Kay O'Connor looks every bit the doting grandmother she is, with an inviting smile, bright eyes and neatly coiffed hair. She loves gardening, fusses over her weight and lays the charm on thick for visitors.
She also loves a good fight. And as one of 40 state senators in Kansas, she gets into them often.
But O'Connor was caught off guard by the controversy she stirred up recently after telling leaders of the League of Women Voters of Johnson County that she didn't see any reason to celebrate the passage of the 19th Amendment -- the amendment, passed in 1920, that allowed women to vote.
"We have a society that does tear families apart," said O'Connor, vice chair of the Senate Elections Committee in Topeka. "I think the 19th Amendment, while it's not evil in and of itself, is a symptom of something I don't approve of."
O'Connor has never hidden her basically conservative social philosophy: A mother of six, she opposes abortion, favors school vouchers and believes that society works best when mothers stay home to rear their children. She doesn't hide her disdain for "women's libbers," whose job she sees as bashing men.
Many were quick to label O'Connor as a hypocrite for benefiting -- as an elected official -- from a system that she did not support. And in the three weeks since the comments were published in the Kansas City Star, O'Connor has been widely taken to task in the local media, encouraged even by some fellow Republicans to resign. A petition is circulating to have her removed from office.
To deflect some of the criticism, O'Connor recorded a public service announcement encouraging citizens to become informed voters.
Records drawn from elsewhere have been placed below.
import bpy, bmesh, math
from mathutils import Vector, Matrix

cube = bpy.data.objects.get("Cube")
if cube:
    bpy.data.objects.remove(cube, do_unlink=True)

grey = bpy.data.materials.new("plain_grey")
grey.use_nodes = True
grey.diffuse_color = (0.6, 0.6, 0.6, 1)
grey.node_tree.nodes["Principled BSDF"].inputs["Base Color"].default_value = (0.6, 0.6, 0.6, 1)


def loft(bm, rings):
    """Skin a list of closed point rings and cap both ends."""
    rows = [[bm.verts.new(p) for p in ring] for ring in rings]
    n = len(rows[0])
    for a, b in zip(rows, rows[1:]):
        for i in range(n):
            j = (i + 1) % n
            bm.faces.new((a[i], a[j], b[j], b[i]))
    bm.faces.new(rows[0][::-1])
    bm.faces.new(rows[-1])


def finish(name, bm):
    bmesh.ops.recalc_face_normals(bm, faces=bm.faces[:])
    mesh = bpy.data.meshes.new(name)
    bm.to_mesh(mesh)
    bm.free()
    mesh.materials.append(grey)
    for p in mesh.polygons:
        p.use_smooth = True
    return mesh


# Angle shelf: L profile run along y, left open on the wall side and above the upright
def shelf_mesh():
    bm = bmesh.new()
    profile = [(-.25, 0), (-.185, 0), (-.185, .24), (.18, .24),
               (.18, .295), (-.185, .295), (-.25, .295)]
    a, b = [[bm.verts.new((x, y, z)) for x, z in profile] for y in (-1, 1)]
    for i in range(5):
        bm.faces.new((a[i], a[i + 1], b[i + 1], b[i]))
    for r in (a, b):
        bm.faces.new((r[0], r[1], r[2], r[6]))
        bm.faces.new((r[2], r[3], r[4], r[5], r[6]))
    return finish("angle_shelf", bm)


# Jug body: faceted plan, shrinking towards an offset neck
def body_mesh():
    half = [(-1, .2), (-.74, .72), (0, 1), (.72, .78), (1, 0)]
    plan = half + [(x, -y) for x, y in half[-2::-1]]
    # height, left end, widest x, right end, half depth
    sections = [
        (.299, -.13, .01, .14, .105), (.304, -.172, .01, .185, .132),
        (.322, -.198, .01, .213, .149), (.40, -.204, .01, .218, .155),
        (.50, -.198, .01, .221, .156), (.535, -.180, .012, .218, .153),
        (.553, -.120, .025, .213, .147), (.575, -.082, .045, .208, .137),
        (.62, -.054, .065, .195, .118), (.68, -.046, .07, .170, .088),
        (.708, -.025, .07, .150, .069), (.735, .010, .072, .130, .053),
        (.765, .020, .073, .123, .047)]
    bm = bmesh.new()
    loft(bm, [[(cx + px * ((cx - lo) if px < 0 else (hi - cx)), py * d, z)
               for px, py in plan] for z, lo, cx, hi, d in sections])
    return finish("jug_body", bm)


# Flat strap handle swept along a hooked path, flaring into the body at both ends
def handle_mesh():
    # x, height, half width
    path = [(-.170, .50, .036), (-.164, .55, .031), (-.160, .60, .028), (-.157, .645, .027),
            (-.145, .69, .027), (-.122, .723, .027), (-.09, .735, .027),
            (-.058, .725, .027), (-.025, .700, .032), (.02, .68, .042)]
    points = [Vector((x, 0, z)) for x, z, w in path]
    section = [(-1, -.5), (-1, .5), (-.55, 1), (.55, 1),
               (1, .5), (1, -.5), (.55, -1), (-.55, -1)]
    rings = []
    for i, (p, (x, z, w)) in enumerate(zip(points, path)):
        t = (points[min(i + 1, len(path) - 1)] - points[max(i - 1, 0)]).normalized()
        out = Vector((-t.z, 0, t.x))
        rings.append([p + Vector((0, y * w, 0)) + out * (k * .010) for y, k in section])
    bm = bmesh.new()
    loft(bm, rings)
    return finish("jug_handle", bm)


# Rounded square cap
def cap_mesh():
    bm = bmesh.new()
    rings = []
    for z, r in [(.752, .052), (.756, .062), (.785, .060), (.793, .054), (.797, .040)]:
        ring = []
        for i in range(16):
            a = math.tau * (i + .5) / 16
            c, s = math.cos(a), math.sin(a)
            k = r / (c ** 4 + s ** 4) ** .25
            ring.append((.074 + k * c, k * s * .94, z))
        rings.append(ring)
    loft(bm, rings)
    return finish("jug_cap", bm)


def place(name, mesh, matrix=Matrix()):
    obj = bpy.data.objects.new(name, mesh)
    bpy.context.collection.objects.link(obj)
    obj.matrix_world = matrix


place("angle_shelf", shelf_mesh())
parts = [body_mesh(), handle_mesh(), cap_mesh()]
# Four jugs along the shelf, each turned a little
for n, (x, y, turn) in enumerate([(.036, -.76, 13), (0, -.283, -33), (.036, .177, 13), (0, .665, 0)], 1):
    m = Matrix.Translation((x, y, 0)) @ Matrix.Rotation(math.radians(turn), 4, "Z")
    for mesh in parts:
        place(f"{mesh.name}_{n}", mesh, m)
Over and over, O'Connor has said that she has voted since 18 and encourages other women to do the same.
"I've been a legislator for nine years now," she said over lunch at the Kansas Machine Shop, a homey diner in a strip shopping mall in Olathe, just outside Kansas City. "I've been through five elections. And I've asked many thousands of women to vote for me. Doesn't it seem absurd that I would suddenly come out against them, for their right to vote? It is absurd."
But that's exactly what Dolores Furtado, co-president of the League of Women voters, said she heard in late September. Furtado invited O'Connor to attend an upcoming luncheon to celebrate the passage of the 19th Amendment. O'Connor answered that the group probably would not want her there because of what she would have to say. When Furtado asked whether O'Connor didn't agree that women's suffrage was in the country's best interest, O'Connor responded, "Not necessarily so."
"She was very clear," said Furtado, a retired professor.
Reflecting on it last week, O'Connor said it was all a misunderstanding. Maybe she was a little too flip, the senator admitted, but that was because Furtado and other league members seldom share her political views.
"I was thinking, 'These are not my political friends,' " O'Connor said. "There are times when you get foot-in-mouth disease, and I had it, obviously."
What she doesn't apologize for are her beliefs about what it takes to keep a family strong. Men and women play different roles. "The difference between men and women is real," she said. As children, she said, girls are more giggly and boys more destructive. And as adults, men ought to do the providing, and make most of the household decisions.
O'Connor, who turns 60 next month, has been elected five times in this affluent suburb. In her own home, O'Connor said, her husband of 42 years, Art, is the head of the household and she is the heart. "My husband makes the decisions," she said. "I offer that to him. He does not demand it."
What is most distressing about this situation, O'Connor said, is that family problems forced her into the workplace. After having been a homemaker for 15 years, she went to work as a bookkeeper at a construction company so she could pay medical bills for one of her daughters who died at age 14 after four heart surgeries.
"I had to work outside the home to finish paying off all those doctor bills," she said. "Why would I condemn any other women who felt they had to do it?"
Although her district is mostly Republican, O'Connor said there are likely enough Democrats and "RINOS" (Republicans in Name Only) to garner the 3,000 signatures necessary to force a special election to replace her. No matter what happens, O'Connor said she intends to continue fighting to preserve the family. And some things are not always going to be popular, but are necessary to prevent divorce and other breakdowns in the family structure.
"I think we should be strengthening the family," she said. "The children deserve it. The family deserves it. Our society deserves it."